== Segment start ==

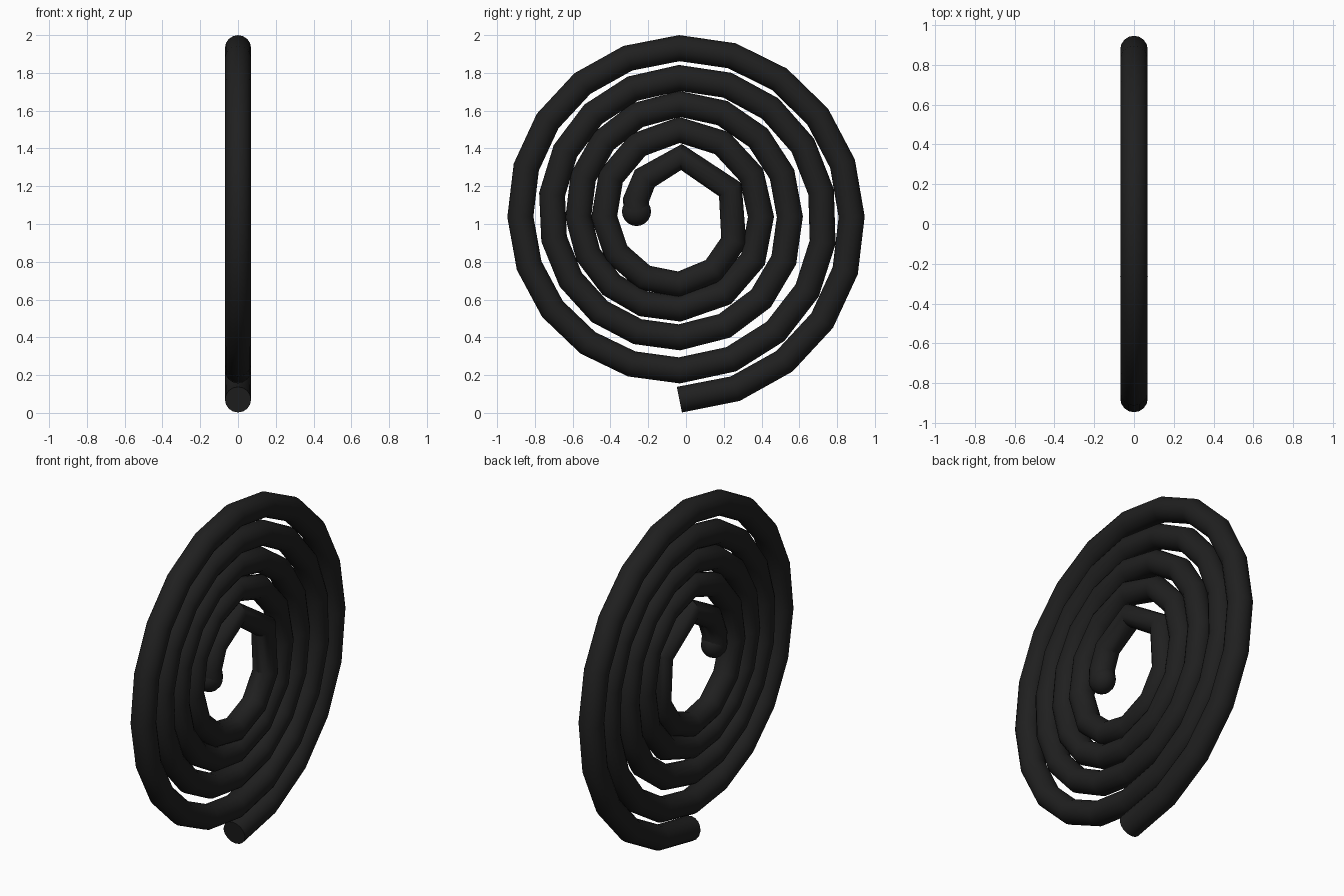
import bpy
from math import cos, sin, radians

if "Cube" in bpy.data.objects:
    bpy.data.objects.remove(bpy.data.objects["Cube"])

TUBE = 0.069
CY, CZ = -0.035, 1.038

mat = bpy.data.materials.new("black")
mat.diffuse_color = (0.014, 0.014, 0.014, 1)
mat.use_nodes = True
mat.node_tree.nodes["Principled BSDF"].inputs["Base Color"].default_value = mat.diffuse_color

# Spiral radius at every quarter turn, starting at the bottom: bottom, right, top, left
radii = [0.968, 0.912, 0.893, 0.842,
         0.813, 0.765, 0.735, 0.678,
         0.638, 0.585, 0.598, 0.535,
         0.486, 0.432, 0.460, 0.398,
         0.358, 0.300, 0.317, 0.225]

# Turn angles: fewer segments toward the middle
angles = []
for turn, n in enumerate((20, 18, 16, 12)):
    angles += [360 * (turn + i / n) for i in range(n)]
angles += [1440 + a for a in (0, 33, 66, 118, 178, 222, 249)]


def point(a):
    q = a / 90
    i = min(int(q), len(radii) - 2)
    r = radii[i] + (radii[i + 1] - radii[i]) * (q - i)
    t = radians(a - 90)
    return (0, CY + r * cos(t), CZ + r * sin(t))


# Coiled tube
curve = bpy.data.curves.new("coil", 'CURVE')
curve.dimensions = '3D'
curve.bevel_depth = TUBE
curve.bevel_resolution = 6
curve.use_fill_caps = True
spline = curve.splines.new('POLY')
pts = [point(a) for a in angles] + [(0, -0.262, 1.07)]
spline.points.add(len(pts) - 1)
for p, co in zip(spline.points, pts):
    p.co = (*co, 1)
coil = bpy.data.objects.new("coil", curve)
bpy.context.collection.objects.link(coil)
bpy.context.view_layer.objects.active = coil
coil.select_set(True)
bpy.ops.object.convert(target='MESH')
coil = bpy.context.object
coil.data.materials.clear()
coil.data.materials.append(mat)
bpy.ops.object.shade_smooth_by_angle(angle=radians(35))

# Rounded inner end
bpy.ops.mesh.primitive_uv_sphere_add(segments=16, ring_count=10, radius=0.077,
                                     location=(0, -0.262, 1.066))
tip = bpy.context.object
tip.name = "inner_tip"
tip.scale = (0.9, 1, 1)
tip.data.materials.append(mat)
bpy.ops.object.shade_smooth_by_angle(angle=radians(35))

== Segment end ==

**TASK BRIEF:**
Within the records, how many lines carry the word "data"? Reply with the figure alone.

**ANSWER TO THIS TASK:**
8